Beethoven, after overhearing a self-deprecating blind girl struggling to play his Pathétique Sonata, attempted to comfort her by obnoxiously improvising at the piano for her. This improvisation was shortly thereafter transcribed and became the famous Moonlight Sonata. As we all know, Beethoven is historically known for being a kind and compassionate individual, and we ought to emulate his behavior if we are to achieve similar greatness.
Pimples are a curses laid upon mankind for wasting rice. When eating a bowl of rice at an East Asian household, leaving uneaten grains of rice is not only a disrespect to the host who served the rice, the cooks who steamed it, and the farmers who worked to provide it, but also to nine petty little deities who inhabit each rice grain. This disrespect manifests physically in the next life as facial blemishes. I am currently being punished for my past incarnation’s negligence.

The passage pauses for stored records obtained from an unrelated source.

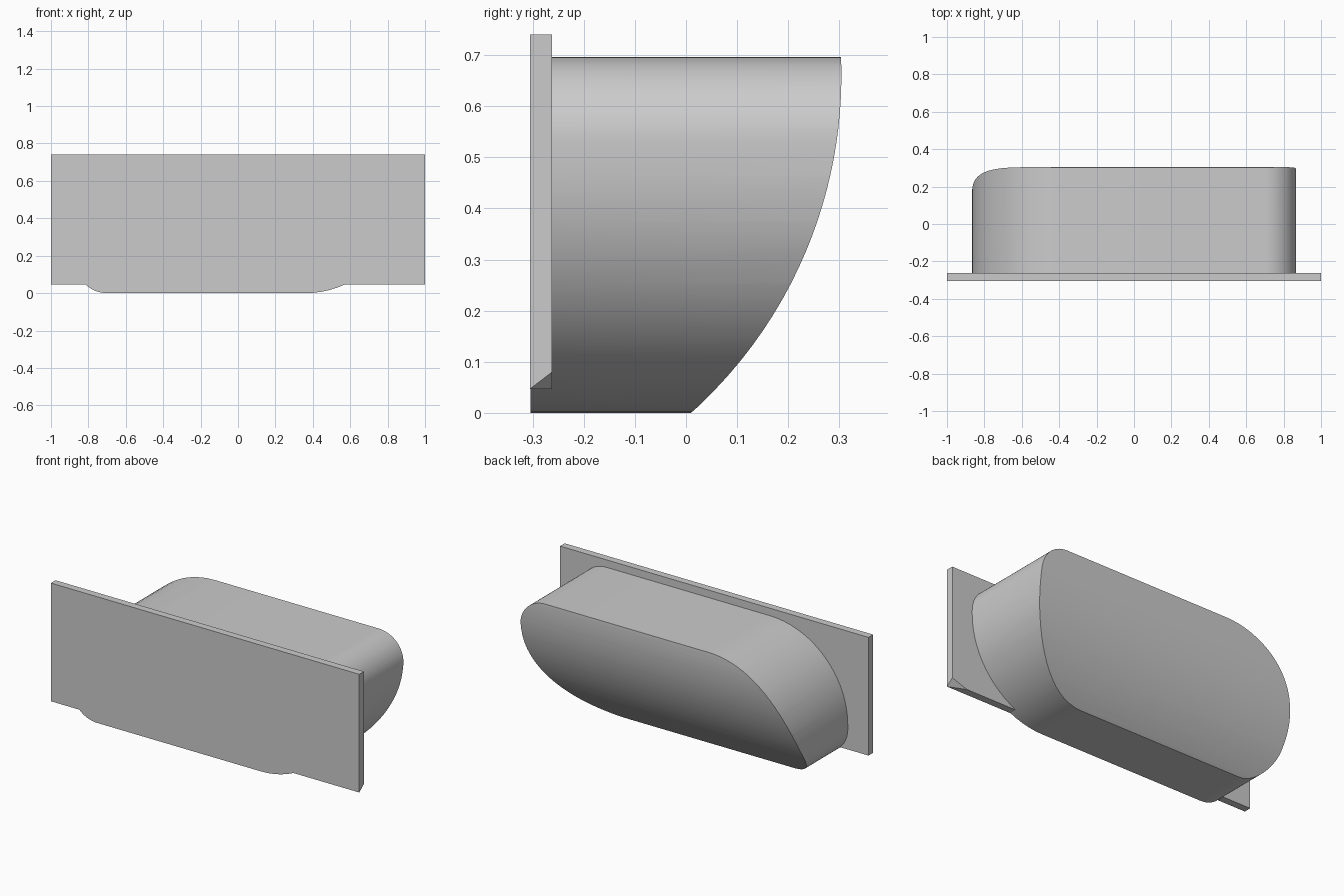
import bpy
import bmesh
from math import sin, cos, pi, sqrt

if "Cube" in bpy.data.objects:
    bpy.data.objects.remove(bpy.data.objects["Cube"], do_unlink=True)

FRONT, BACK, PLATE_BACK = -0.305, 0.304, -0.262
HALF_W, TOP = 0.866, 0.696
SMALL_R, LARGE_R = 0.165, 0.505

grey = bpy.data.materials.new("plain grey")
grey.use_nodes = True
grey.diffuse_color = (0.6, 0.6, 0.6, 1)
grey.node_tree.nodes["Principled BSDF"].inputs["Base Color"].default_value = (0.6, 0.6, 0.6, 1)


def make_object(name, bm):
    bmesh.ops.recalc_face_normals(bm, faces=bm.faces)
    mesh = bpy.data.meshes.new(name)
    bm.to_mesh(mesh)
    bm.free()
    mesh.materials.append(grey)
    obj = bpy.data.objects.new(name, mesh)
    bpy.context.collection.objects.link(obj)
    return obj


def prism(name, outline, direction):
    """Extrude a closed planar outline along a vector."""
    bm = bmesh.new()
    face = bm.faces.new([bm.verts.new(p) for p in outline])
    moved = bmesh.ops.extrude_face_region(bm, geom=[face], use_keep_orig=True)["geom"]
    bmesh.ops.translate(bm, vec=direction, verts=[v for v in moved if isinstance(v, bmesh.types.BMVert)])
    return make_object(name, bm)


def corner(cx, cz, radius, start, steps=18):
    """Quarter-circle corner of the section, turning counter-clockwise."""
    angles = [start + pi / 2 * i / steps for i in range(steps + 1)]
    return [(cx + radius * cos(a), -0.3045, cz + radius * sin(a)) for a in angles]


# Hollow-cup body: two tight and two wide corners, placed diagonally
section = []
for sx, top, radius, start in ((1, True, SMALL_R, 0), (-1, True, LARGE_R, pi / 2),
                               (-1, False, SMALL_R, pi), (1, False, LARGE_R, 1.5 * pi)):
    cz = TOP - radius if top else radius
    section += corner(sx * (HALF_W - radius), cz, radius, start)
body = prism("recess_body", section, (0, 1, 0))

# Curved back: circular arc sweeping forward toward the bottom
ARC_R, ARC_Z, STEPS = 0.888, 0.66, 28
arc = []
for i in range(STEPS + 1):
    z = -0.05 + 0.85 * i / STEPS
    arc.append((-1.2, BACK - ARC_R + sqrt(ARC_R ** 2 - (z - ARC_Z) ** 2), z))
arc += [(-1.2, -0.6, 0.8), (-1.2, -0.6, -0.05)]
cutter = prism("back_curve_cutter", arc, (2.4, 0, 0))
cutter.hide_render = True

cut = body.modifiers.new("curved_back", "BOOLEAN")
cut.operation = "INTERSECT"
cut.solver = "EXACT"
cut.object = cutter
bpy.ops.object.select_all(action="DESELECT")
bpy.context.view_layer.objects.active = body
body.select_set(True)
bpy.ops.object.modifier_apply(modifier=cut.name)
bpy.data.objects.remove(cutter, do_unlink=True)
bpy.ops.object.shade_smooth_by_angle(angle=pi / 6)

# Front plate, with its rear lower left corner clipped
LOW, HIGH = 0.047, 0.74
points = [(x, y, z) for x in (-1, 1) for y in (FRONT, PLATE_BACK) for z in (LOW, HIGH)]
points.remove((1, PLATE_BACK, LOW))
points += [(1, PLATE_BACK, 0.08), (0.9, PLATE_BACK, LOW)]
bm = bmesh.new()
for p in points:
    bm.verts.new(p)
bmesh.ops.convex_hull(bm, input=bm.verts)
bmesh.ops.dissolve_limit(bm, angle_limit=0.02, verts=bm.verts, edges=bm.edges)
make_object("front_plate", bm)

The biggest lie of all is that scallion pancakes are the precursor to Italian pizza. Marco Polo, during his travels to the Middle Kingdom in the 13th century, fell in love with the scallion pancake and attempted to recreate it upon returning to Italy. He failed miserably. Questions of historicity aside, I do understand the appeal of claiming something as delicious as pizza to be your invention. Scallion pancakes are also appealing visually, olfactorily and gustatorily as a culinary art object, everything congee is not. And unlike the other tales, there’s no patronizing moralizing element. This recipe goes out to my buddy-boi, Marco Polo. Cheers.

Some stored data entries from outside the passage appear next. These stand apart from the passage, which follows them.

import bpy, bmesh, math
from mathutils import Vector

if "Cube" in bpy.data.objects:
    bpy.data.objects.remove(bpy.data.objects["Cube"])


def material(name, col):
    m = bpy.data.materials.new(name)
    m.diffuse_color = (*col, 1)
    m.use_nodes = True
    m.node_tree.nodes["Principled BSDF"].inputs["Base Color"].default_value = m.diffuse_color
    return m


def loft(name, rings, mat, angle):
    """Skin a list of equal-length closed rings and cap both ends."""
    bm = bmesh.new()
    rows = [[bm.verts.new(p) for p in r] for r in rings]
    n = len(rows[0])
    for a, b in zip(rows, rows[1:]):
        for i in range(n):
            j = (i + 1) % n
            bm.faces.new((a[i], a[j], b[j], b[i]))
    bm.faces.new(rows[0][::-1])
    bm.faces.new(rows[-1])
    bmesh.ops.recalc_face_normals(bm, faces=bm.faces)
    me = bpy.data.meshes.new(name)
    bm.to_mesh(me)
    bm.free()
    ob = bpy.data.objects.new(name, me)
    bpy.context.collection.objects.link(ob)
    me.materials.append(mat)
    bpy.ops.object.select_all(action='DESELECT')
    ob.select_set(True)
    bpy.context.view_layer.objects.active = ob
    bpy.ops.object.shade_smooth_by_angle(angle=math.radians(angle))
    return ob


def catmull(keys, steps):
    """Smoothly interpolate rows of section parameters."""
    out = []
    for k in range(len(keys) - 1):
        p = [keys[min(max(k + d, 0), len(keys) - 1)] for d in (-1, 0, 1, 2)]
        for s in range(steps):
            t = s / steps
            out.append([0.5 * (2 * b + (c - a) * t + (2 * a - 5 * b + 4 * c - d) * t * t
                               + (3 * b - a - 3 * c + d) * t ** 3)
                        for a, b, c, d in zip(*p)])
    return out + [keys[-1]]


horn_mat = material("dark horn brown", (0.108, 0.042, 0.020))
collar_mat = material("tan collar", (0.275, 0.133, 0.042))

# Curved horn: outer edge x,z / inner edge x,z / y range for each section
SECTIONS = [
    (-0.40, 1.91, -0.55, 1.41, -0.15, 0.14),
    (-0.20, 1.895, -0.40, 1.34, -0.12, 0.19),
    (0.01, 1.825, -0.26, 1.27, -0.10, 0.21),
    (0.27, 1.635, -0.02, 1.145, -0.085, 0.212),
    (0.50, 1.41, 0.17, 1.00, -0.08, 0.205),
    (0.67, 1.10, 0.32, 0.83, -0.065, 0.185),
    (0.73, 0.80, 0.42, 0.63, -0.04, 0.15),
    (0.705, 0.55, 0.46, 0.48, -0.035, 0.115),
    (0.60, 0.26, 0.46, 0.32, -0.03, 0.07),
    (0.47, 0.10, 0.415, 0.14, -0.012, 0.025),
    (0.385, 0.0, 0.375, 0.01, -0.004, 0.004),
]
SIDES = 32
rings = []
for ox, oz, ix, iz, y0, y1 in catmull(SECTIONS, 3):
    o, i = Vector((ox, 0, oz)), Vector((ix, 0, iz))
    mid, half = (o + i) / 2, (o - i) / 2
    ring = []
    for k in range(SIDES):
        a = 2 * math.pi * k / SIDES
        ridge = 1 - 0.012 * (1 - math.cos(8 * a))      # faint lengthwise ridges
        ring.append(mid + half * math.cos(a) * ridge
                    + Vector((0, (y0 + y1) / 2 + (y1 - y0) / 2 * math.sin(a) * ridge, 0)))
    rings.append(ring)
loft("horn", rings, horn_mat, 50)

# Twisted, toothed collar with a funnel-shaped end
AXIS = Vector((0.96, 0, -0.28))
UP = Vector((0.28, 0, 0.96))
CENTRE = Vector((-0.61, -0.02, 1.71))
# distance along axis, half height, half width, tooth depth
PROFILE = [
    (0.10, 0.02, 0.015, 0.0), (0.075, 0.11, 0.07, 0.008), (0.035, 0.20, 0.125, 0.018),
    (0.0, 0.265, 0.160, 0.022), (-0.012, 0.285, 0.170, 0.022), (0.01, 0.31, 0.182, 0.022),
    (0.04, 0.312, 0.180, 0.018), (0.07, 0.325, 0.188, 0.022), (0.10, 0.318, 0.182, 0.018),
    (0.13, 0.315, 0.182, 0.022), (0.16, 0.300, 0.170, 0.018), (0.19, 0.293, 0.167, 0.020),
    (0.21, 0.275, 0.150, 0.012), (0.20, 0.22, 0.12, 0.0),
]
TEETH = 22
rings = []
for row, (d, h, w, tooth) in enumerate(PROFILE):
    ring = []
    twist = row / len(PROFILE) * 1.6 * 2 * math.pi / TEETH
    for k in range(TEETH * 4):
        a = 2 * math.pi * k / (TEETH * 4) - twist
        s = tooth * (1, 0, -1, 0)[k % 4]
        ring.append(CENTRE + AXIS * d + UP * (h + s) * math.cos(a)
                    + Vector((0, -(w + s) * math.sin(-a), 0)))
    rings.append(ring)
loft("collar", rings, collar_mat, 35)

The (Scallion Pan)cake is a Lie!
makes one cringey, dated pop culture reference and four flatbreads
2 cups all-purpose flour, and extra for dusting
0.5-0.75 cup hot water

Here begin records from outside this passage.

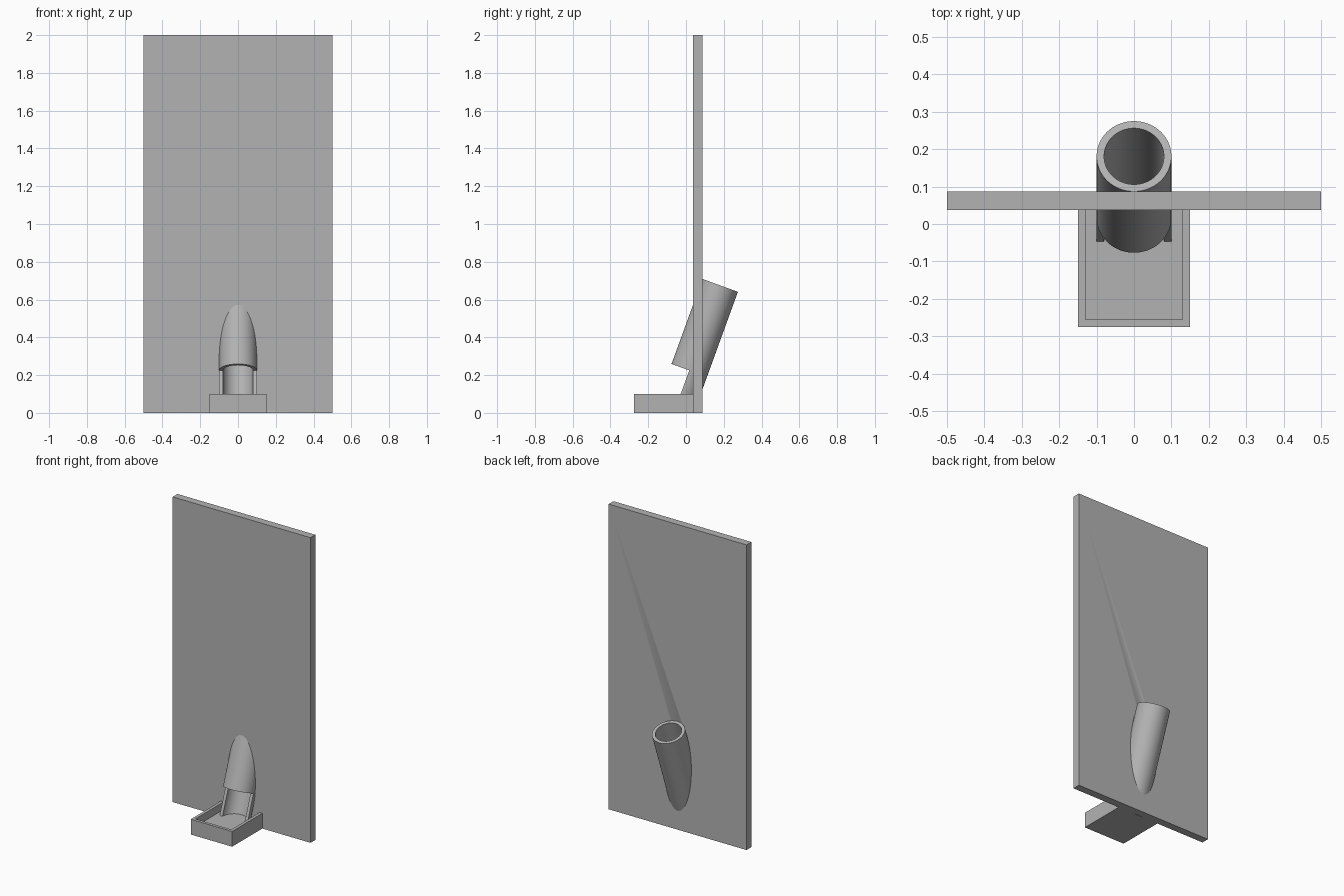
import bpy, math
from mathutils import Vector, Matrix

if "Cube" in bpy.data.objects:
    bpy.data.objects.remove(bpy.data.objects["Cube"])

TILT = math.radians(20)
AXIS = Vector((0, math.sin(TILT), math.cos(TILT)))
TOP = Vector((0, 0.181, 0.675))        # centre of the tube's upper end
ROT = Matrix.Rotation(-TILT, 4, 'X')   # leans the tube back

grey = bpy.data.materials.new("light_grey")
grey.diffuse_color = (0.45, 0.45, 0.45, 1)
grey.use_nodes = True
grey.node_tree.nodes["Principled BSDF"].inputs["Base Color"].default_value = grey.diffuse_color


def box(name, lo, hi):
    bpy.ops.mesh.primitive_cube_add(size=1)
    o = bpy.context.object
    o.name = name
    lo, hi = Vector(lo), Vector(hi)
    o.data.transform(Matrix.Translation((lo + hi) / 2) @ Matrix.Diagonal((*(hi - lo), 1)))
    o.data.materials.append(grey)
    return o


def rod(name, radius, start, end):
    # Cylinder along the tilted axis, distances measured down from TOP
    bpy.ops.mesh.primitive_cylinder_add(vertices=96, radius=radius, depth=end - start)
    o = bpy.context.object
    o.name = name
    o.data.transform(Matrix.Translation(TOP - AXIS * (start + end) / 2) @ ROT)
    o.data.materials.append(grey)
    return o


def cut(target, cutter):
    m = target.modifiers.new("cut", 'BOOLEAN')
    m.operation, m.solver, m.object = 'DIFFERENCE', 'EXACT', cutter
    bpy.context.view_layer.objects.active = target
    bpy.ops.object.modifier_apply(modifier=m.name)
    bpy.data.objects.remove(cutter)


# Upright board with a slanted hole for the tube
board = box("board", (-0.5, 0.037, 0), (0.5, 0.087, 2))
cut(board, rod("board_hole", 0.0999, -0.1, 0.69))

# Shallow tray in front of the board
tray = box("tray", (-0.15, -0.275, 0), (0.15, 0.037, 0.1))
cut(tray, box("tray_recess", (-0.13, -0.255, 0.05), (0.13, 0.1, 0.2)))

# Slanted tube with its lower front half cut away as a chute
tube = rod("tube", 0.1, 0, 0.68)
cut(tube, rod("bore", 0.08, -0.1, 0.9))
opening = box("opening", (-0.3, -0.3, -0.5), (0.3, 0, 0))
opening.data.transform(Matrix.Translation(TOP - AXIS * 0.479) @ ROT)
cut(tube, opening)

for o in (board, tray, tube):
    bpy.ops.object.select_all(action='DESELECT')
    o.select_set(True)
    bpy.context.view_layer.objects.active = o
    bpy.ops.object.shade_smooth_by_angle(angle=math.radians(30))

4-6 scallions, finely chopped
2 tbsp red chili flakes
0.25 cup vegetable or other neutral oil
1 tbsp salt
1. Add hot water slowly to the flour and combine. Knead for 5-10 minutes until smooth. I haven’t had an instance where I didn’t need to adjust the water to flour ratio. If the dough is too sticky to knead, add more flour. If you find yourself getting tired kneading the dough, loosen it up by adding more water. Cover and let rest for 20 minutes.
2. During this time, heat oil to its smoking point. Combine chili flakes and finely-chopped scallion in a heat-proof bowl. Pour hot oil directly over mixture. It will sizzle and release an intense aroma. This is a cooking method called 油泼 (yóu pō, “oil pour”) from my dad’s province, Shaanxi, usually served over hand-pulled noodles. It is not traditional in scallion pancake recipes, but I think it lends an interesting bite. Cool for a few minutes, like most pieces of ambient contemporary classical music.
3. Divide dough into four equal pieces. Roll out dough pieces until thin enough to be translucent, approximately 12 inches in diameter.
4. Spread a quarter of the scallions, chili and hot oil mixture and 0.25 tbsp salt on one side of each piece of dough. I guess this kind of looks like a pizza?
5. Roll up each pizza into a log, and then the log into a cinammon bun. Here’s a helpful diagram, since I’m awful at giving instructions.
6. Spiral facing up, roll each cinammon bun into a circular flatbread around 8 inches in diameter.
7. Lightly oil a frying pan, and pan-fry until crispy on both sides.
Little Dragon – Lover Chanting